Norman Alfred Williams Lindsay (1879-1969) is arguably one of Australia’s greatest artists. He worked in all media – etching, pencil, charcoal, pen and ink, wash, woodcut, lithograph, watercolour and oil as well as producing many sculptures, both indoor and for the garden. There are more books on Norman Lindsay, about Norman Lindsay or illustrated by Norman Lindsay than any other Australian artist.
Lindsay was the son of Anglo-Irish surgeon Robert Charles William Alexander Lindsay (1843–1915) and Jane Elizabeth Lindsay (1848–1932), daughter of Rev. Thomas Williams, Wesleyen missionary. from Creswick. The fifth of ten children, he was the brother of(1870–1952), (1874–1961), (1885–1919), and (1889–1976).
Until he was about 6 his mother insisted on him remaining indoors because strenuous physical activity, as a result of a blood disorder, brought on a blistering rash. Thus confined, he taught himself to draw by copying illustrations from periodicals and by drawing about the home from life. In April 1896 Lionel began working for the Free Lance, modelled on the Sydney Bulletin. After some maternal opposition Norman joined him in Melbourne to ghost drawings for him on the Hawklet. Lionel was paid £2 a week by the Free Lance and thirty-five shillings a week by the Hawklet of which he gave Norman ten shillings for his work.

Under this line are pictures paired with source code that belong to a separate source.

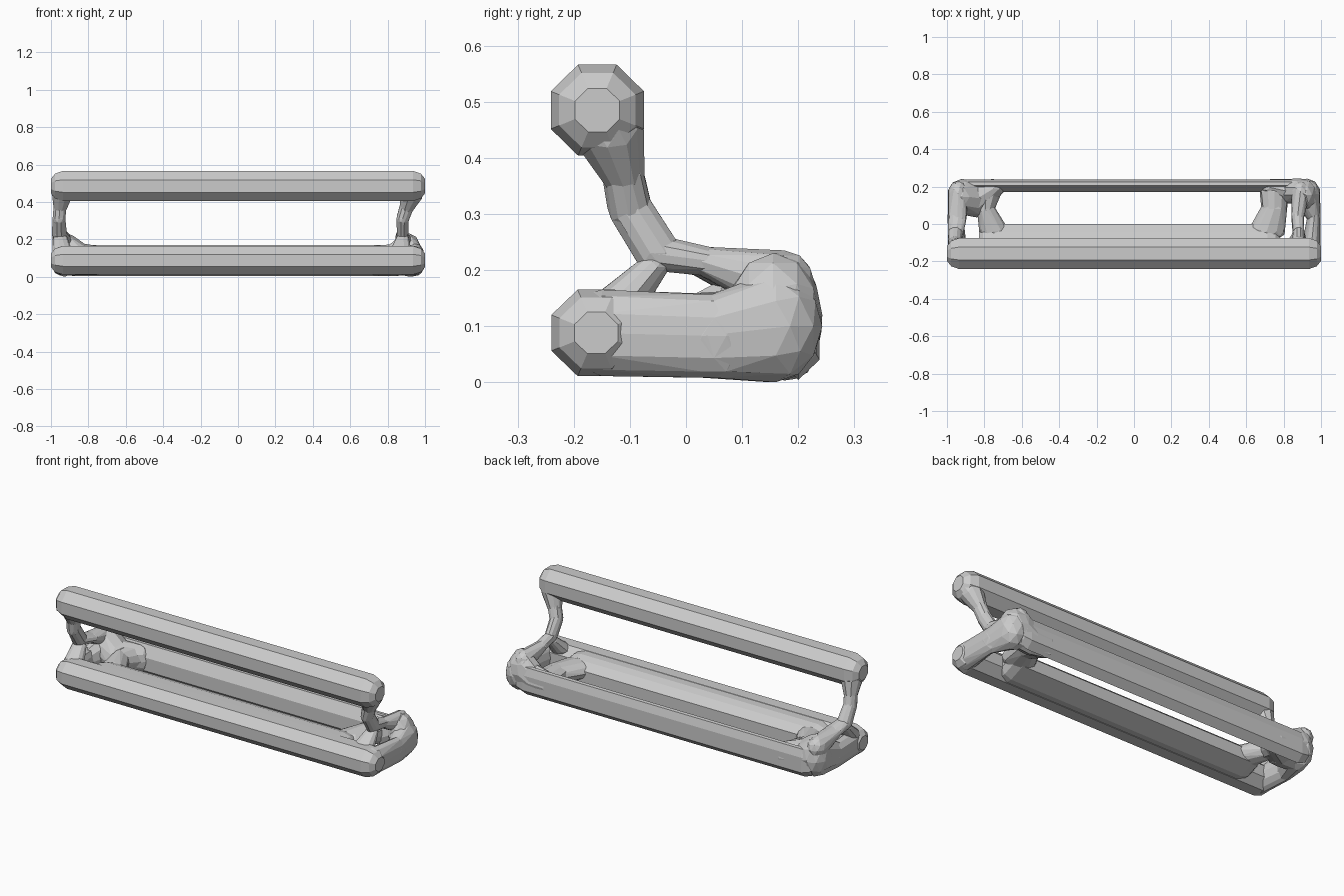
import bpy, bmesh, math

if "Cube" in bpy.data.objects:
    bpy.data.objects.remove(bpy.data.objects["Cube"])

def finish(name, bm):
    bmesh.ops.recalc_face_normals(bm, faces=bm.faces[:])
    me = bpy.data.meshes.new(name)
    bm.to_mesh(me)
    bm.free()
    ob = bpy.data.objects.new(name, me)
    bpy.context.collection.objects.link(ob)
    return ob

def rail(name, profile, x0, x1, bevel=0.065):
    """Sweep a (y, z) profile along x with rounded-off ends."""
    bm = bmesh.new()
    n = len(profile)
    cy = sum(p[0] for p in profile) / n
    cz = sum(p[1] for p in profile) / n
    stations = [(x0, .48), (x0 + bevel * .35, .82), (x0 + bevel, 1),
                (x1 - bevel, 1), (x1 - bevel * .35, .82), (x1, .48)]
    rings = [[bm.verts.new((x, cy + (y - cy) * s, cz + (z - cz) * s))
              for y, z in profile] for x, s in stations]
    for a, b in zip(rings, rings[1:]):
        for i in range(n):
            bm.faces.new((a[i], a[(i + 1) % n], b[(i + 1) % n], b[i]))
    bm.faces.new(rings[0])
    bm.faces.new(rings[-1])
    return finish(name, bm)

tmp = bmesh.new()
bmesh.ops.create_icosphere(tmp, subdivisions=2, radius=1)
BALL = [v.co.copy() for v in tmp.verts]
tmp.free()

def limb(name, nodes):
    """Chain of faceted hulls between nodes (centre, radii)."""
    bm = bmesh.new()
    for pair in zip(nodes, nodes[1:]):
        vs = [bm.verts.new((c[0] + d.x * r[0], c[1] + d.y * r[1], c[2] + d.z * r[2]))
              for c, r in pair for d in BALL]
        res = bmesh.ops.convex_hull(bm, input=vs)
        junk = {g for g in res["geom_interior"] + res["geom_unused"]
                if isinstance(g, bmesh.types.BMVert)}
        bmesh.ops.delete(bm, geom=list(junk), context='VERTS')
    bmesh.ops.dissolve_limit(bm, angle_limit=math.radians(8),
                             verts=bm.verts[:], edges=bm.edges[:])
    return finish(name, bm)

def octagon(cy, cz, ry, rz):
    k = 1 / math.cos(math.pi / 8)
    return [(cy + ry * k * math.cos((i + .5) * math.pi / 4),
             cz + rz * k * math.sin((i + .5) * math.pi / 4)) for i in range(8)]

# Long rails
rail("top_rail", octagon(-.158, .485, .083, .081), -1, 1)
rail("front_base_rail", octagon(-.16, .088, .08, .077), -1, 1)
rail("front_base_shelf", [(-.18, .013), (-.18, .164), (-.08, .163), (-.04, .15),
                          (0, .115), (0, .05), (-.09, .013)], -.83, .78)
rail("back_base_rail", [(.2, .004), (.238, .04), (.238, .125), (.225, .168),
                        (.205, .17), (.172, .11), (.172, .035)], -.95, .92)

# Right end
limb("right_lower_link", [((.945, -.15, .088), (.053, .08, .077)),
                          ((.965, .05, .082), (.034, .07, .074)),
                          ((.925, .16, .1), (.073, .083, .1))])
limb("right_back_corner", [((.92, .155, .115), (.062, .085, .115)),
                           ((.88, .175, .12), (.05, .068, .112)),
                           ((.82, .175, .088), (.05, .066, .085)),
                           ((.73, .195, .086), (.06, .045, .08))])
limb("right_inner_link", [((.71, -.04, .1), (.1, .05, .055)),
                          ((.75, .08, .105), (.07, .06, .055)),
                          ((.75, .17, .09), (.08, .06, .075))])
limb("right_arm", [((.89, .175, .175), (.05, .055, .06)),
                   ((.875, .04, .215), (.035, .04, .026)),
                   ((.88, -.05, .23), (.032, .045, .032)),
                   ((.88, -.1, .31), (.034, .04, .04)),
                   ((.9, -.112, .37), (.038, .038, .04)),
                   ((.93, -.14, .45), (.063, .065, .06))])
limb("right_brace", [((.88, -.06, .205), (.035, .03, .022)),
                     ((.87, -.12, .14), (.06, .05, .032))])

# Left end
limb("left_lower_link", [((-.945, -.15, .088), (.053, .08, .077)),
                         ((-.955, .03, .083), (.043, .07, .075)),
                         ((-.925, .15, .11), (.074, .09, .11))])
limb("left_back_corner", [((-.92, .145, .12), (.078, .095, .115)),
                          ((-.84, .135, .095), (.06, .1, .085)),
                          ((-.75, .19, .086), (.06, .05, .078))])
limb("left_inner_link", [((-.75, -.04, .1), (.08, .05, .055)),
                         ((-.795, .08, .105), (.045, .06, .058)),
                         ((-.79, .17, .09), (.08, .06, .075))])
limb("left_arm", [((-.94, .165, .175), (.055, .065, .06)),
                  ((-.945, .03, .215), (.05, .04, .026)),
                  ((-.955, -.05, .23), (.042, .045, .032)),
                  ((-.957, -.1, .31), (.036, .04, .04)),
                  ((-.952, -.112, .37), (.036, .038, .04)),
                  ((-.94, -.14, .45), (.058, .065, .06))])
limb("left_brace", [((-.95, -.06, .205), (.04, .03, .022)),
                    ((-.94, -.12, .14), (.055, .05, .032))])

His most controversial work was ‘Crucified Venus’, depicting a tonsured monk nailing a naked woman to a tree, to the approval of a mob of exultant clerics and wowsers below. When shown in the All Australian Exhibition, Melbourne, in September 1913, it so outraged opinion that the management committee removed it. Only when Ashton threatened to withdraw all work from New South Wales was it rehung. Lindsay’s diversity was extending to writing. He had been publishing stories in the Lone Hand since 1907, and in 1913 his first novel, A Curate in Bohemia, which was based on memories of his Melbourne years, was published.
Master of a good prose style, Lindsay wrote lucidly and generously about the art he admired. But his taste did not extend beyond Post-Impressionism, and he became in his later years a virulent opponent of modernism, expressing his sense of outrage in Addled Art (1942).
Throughout World War I his views were at one with Bulletin policy and in 1918 he drew posters for Australia’s last recruiting drive. The war cartoons invariably presented Germans as monsters of depravity, the allies as the children of light.
Some of his works were banned but for all the artistic freedom he displayed, his stunning pictures did not translate into wider thinking and reason. Lindsay was a sexist, racist and elistist.
He believed the creative mind, especially the masculine, existed apart from the mass mind which, essentially feminine, constantly attacked it with the aid of such lesser breeds as Jews, Asians and Africans. Modernist art and the war were but the most recent manifestations of these unending attacks upon the creative elite. Once formulated, Lindsay’s views changed little.
In 1934 Lindsay entered a period of depression—his hunchback phase he called it—when creative work seemed impossible. To recapture his energy he left Springwood in 1934 and rented a studio at 12 Bridge Street, Sydney. Here he began to paint constantly in oils for the first time, working continuously from the model. His studio became a kind of art and literary salon visited by old and new friends, the latter including the writers, (‘Brian James’) and Stewart. However, most of the new generation of artists and writers who began to exhibit and publish in the late 1930s and had come under the influence of modernism found Lindsay’s art and writing old fashioned and its philosophy, so strongly tainted with anti-Semitism, sinister.
Lindsay’s house is in the Blue Mountains west of Sydney, Australia. It is open to the public.
The Lindsay house at Springwood
Photo of Norman Lindsay with Beethoven’s Death Mask.
Lindsay’s recruiting posters
His last fountain made when he was 89. The film Sirens was made about part of his life.